Protected employees may only be dismissed for just cause and after an authorisation process before the Ministry of Labour and Social Security, where the employer must demonstrate good cause for the dismissal. This category of employee includes union officials and representatives; any representative of a legitimate workers' association; pregnant women, mothers on maternity leave or in a nursing period; sexual harassment victims; and under-age employees.
Note that discriminatory dismissals based on sexual orientation, age, race, ethnicity or spiritual belief, among others, are null and void, therefore affected employees have the right to reinstatement after a quick procedure before the labour courts.
Most employment-related judicial proceedings come from ex-workers who challenge termination and incorrect calculations of termination payments, including on prior notice, severance and adjustments of calculations, plus legal interests, indexation, and legal fees and costs (usually between 15% and 25% of the total estimate of the labour claim).
Discrimination in employment is prohibited considering facts of “age, ethnicity, sexual orientation, spiritual belief, race, marital status, political opinion, ancestry, culture, affiliation, disability, and economic situation” and also for “any other similar forms of discrimination”. This is a broad scope that may include all kinds of subjective discriminatory acts.
Anyone who claims a discriminatory termination (as in most common cases), must demonstrate facts that are consistent with discrimination.
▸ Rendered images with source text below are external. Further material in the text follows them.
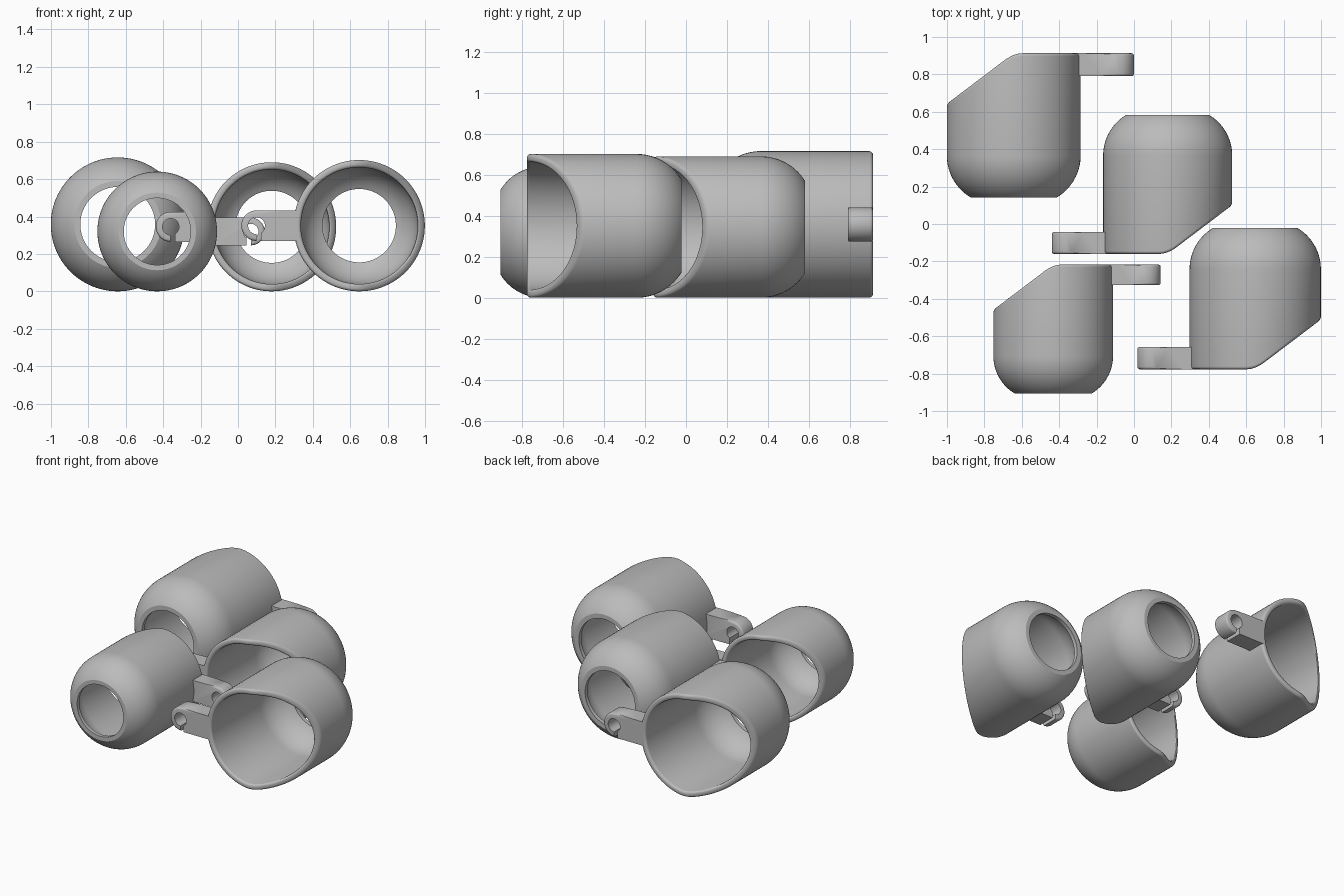
import bpy, bmesh
from math import sin, cos, asin, acos, pi, radians
from mathutils import Matrix

cube = bpy.data.objects.get("Cube")
if cube:
    bpy.data.objects.remove(cube, do_unlink=True)

grey = bpy.data.materials.new("grey plastic")
grey.use_nodes = True
colour = (0.5, 0.5, 0.5, 1)
grey.diffuse_color = colour
grey.node_tree.nodes["Principled BSDF"].inputs["Base Color"].default_value = colour

# Master sizes; every sleeve is a scaled copy
R, WALL, LENGTH = 0.358, 0.04, 0.77
DOME, HOLE, END = 0.262, 0.2, 0.232
LIP = 0.016
SEGMENTS = 96


def arc(cx, cy, r, a0, a1, n):
    """Points on an arc, angles in degrees."""
    angles = [radians(a0 + (a1 - a0) * i / n) for i in range(n + 1)]
    return [(cx + r * cos(a), cy + r * sin(a)) for a in angles]


def slant(x):
    """How far the open rim is cut back at x, with a rounded start."""
    slope, h = 0.757, 0.05
    if x > h:
        return 0
    if x < -h:
        return -slope * x
    return slope * (h - x) ** 2 / (4 * h)


def finish(obj):
    bpy.ops.object.select_all(action='DESELECT')
    obj.select_set(True)
    bpy.context.view_layer.objects.active = obj
    bpy.ops.object.shade_smooth_by_angle(angle=radians(32))


def add_object(name, bm, matrix):
    bmesh.ops.recalc_face_normals(bm, faces=bm.faces)
    mesh = bpy.data.meshes.new(name)
    bm.to_mesh(mesh)
    bm.free()
    mesh.materials.append(grey)
    obj = bpy.data.objects.new(name, mesh)
    bpy.context.collection.objects.link(obj)
    obj.matrix_world = matrix
    finish(obj)


def sleeve_mesh():
    """Hollow tube: domed end with a hole, slanted open rim at y = 0."""
    a = acos(1 - (R - END) / DOME)
    start = -LENGTH + DOME * sin(a)
    inner = DOME - WALL
    b = acos(1 - (R - WALL - HOLE) / inner)
    rin = R - WALL
    profile = arc(R - DOME, start, DOME, -a * 180 / pi, 0, 14)
    rim_first = len(profile)
    profile += arc(R - LIP, -LIP, LIP, 0, 90, 5)
    profile += arc(rin + LIP, -LIP, LIP, 90, 180, 5)
    rim_last = len(profile)
    profile += arc(rin - inner, start, inner, 0, -b * 180 / pi, 12)
    profile.append((HOLE, -LENGTH))

    bm = bmesh.new()
    rings = []
    for i, (r, y) in enumerate(profile):
        ring = []
        for s in range(SEGMENTS):
            t = 2 * pi * s / SEGMENTS
            x = r * cos(t)
            cut = slant(x) if rim_first <= i < rim_last else 0
            ring.append(bm.verts.new((x, y - cut, r * sin(t))))
        rings.append(ring)
    for i, ring in enumerate(rings):
        after = rings[(i + 1) % len(rings)]
        for s in range(SEGMENTS):
            n = (s + 1) % SEGMENTS
            bm.faces.new((ring[s], ring[n], after[n], after[s]))
    return bm


def clip_mesh():
    """Side tab with a round end, a pin hole and a slot below it."""
    cx, half, pin, slot, depth = 0.56, 0.083, 0.046, 0.025, 0.123
    root = R - 0.023
    rounded = arc(cx, 0, half, 90, -90, 20)
    stop = 270 - asin(slot / pin) * 180 / pi
    outline = [(root, half)] + rounded
    outline += arc(cx, 0, pin, -90, stop, 24)
    outline += [(cx - slot, -half), (root, -half)]

    bm = bmesh.new()
    face = bm.faces.new([bm.verts.new((x, 0, z)) for x, z in outline])
    moved = bmesh.ops.extrude_face_region(bm, geom=[face])["geom"]
    verts = [v for v in moved if isinstance(v, bmesh.types.BMVert)]
    bmesh.ops.translate(bm, verts=verts, vec=(0, -depth, 0))

    # Soften both edges of the round end
    def on_end(v):
        x, z = v.co.x - cx, v.co.z
        return x > -0.001 and (x * x + z * z) ** 0.5 > half - 0.001
    edges = [e for e in bm.edges if all(on_end(v) for v in e.verts)
             and abs(e.verts[0].co.y - e.verts[1].co.y) < 0.001]
    bmesh.ops.bevel(bm, geom=edges, offset=0.014, segments=3, profile=0.5,
                    affect='EDGES')
    return bm


# Name, centre x, rim y, radius, turn
sleeves = [
    ("back_right", -0.643, 0.913, 0.358, 0),
    ("back_left", 0.18, -0.16, 0.345, pi),
    ("front_left", 0.648, -0.777, 0.351, pi),
    ("front_right", -0.432, -0.217, 0.32, 0),
]
for name, x, y, radius, turn in sleeves:
    place = (Matrix.Translation((x, y, radius)) @ Matrix.Rotation(turn, 4, 'Z')
             @ Matrix.Scale(radius / R, 4))
    add_object(name + "_sleeve", sleeve_mesh(), place)
    add_object(name + "_clip", clip_mesh(), place)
Then, the employer must prove the legal, objective and reasonable grounds for termination. Otherwise, the victim may be reinstated to their job or may apply for supplementary indemnification.
Costa Rica has specialised labour courts with jurisdiction over individual and collective labour claims and social security matters.
It is mandatory to be legally represented by a lawyer. Workers with low income may ask the state to provide public defence by a lawyer at no cost (Article 454 of the Labour Code).
The statute of limitations is one year after the termination date (Article 413 of the Labour Code).
Labour disputes may be settled by means of alternative dispute resolution. Part of the judicial process is conciliation, being the point at which the parties can reach an agreement that will be approved by the judge and will have the same enforceability as a judgment.
Additionally, in Costa Rica, there are private alternative dispute resolution centres authorised by the Ministry of Labour and Social Security, as well as the Ministry of Justice and Peace, to settle disputes of this nature out of court. The agreements reached at such centres will have the character of a sentence and will generate res judicata. These private centres specialise in arbitration, conciliation and mediation.
Individual labour disputes may be resolved through arbitration, mediation or conciliation processes.
Judicial rulings include legal fees and other procedural expense awards to the winning party. Legal fees, when granted, may reach from 15% up to 25% of the amount granted or the amount initially claimed, but not granted.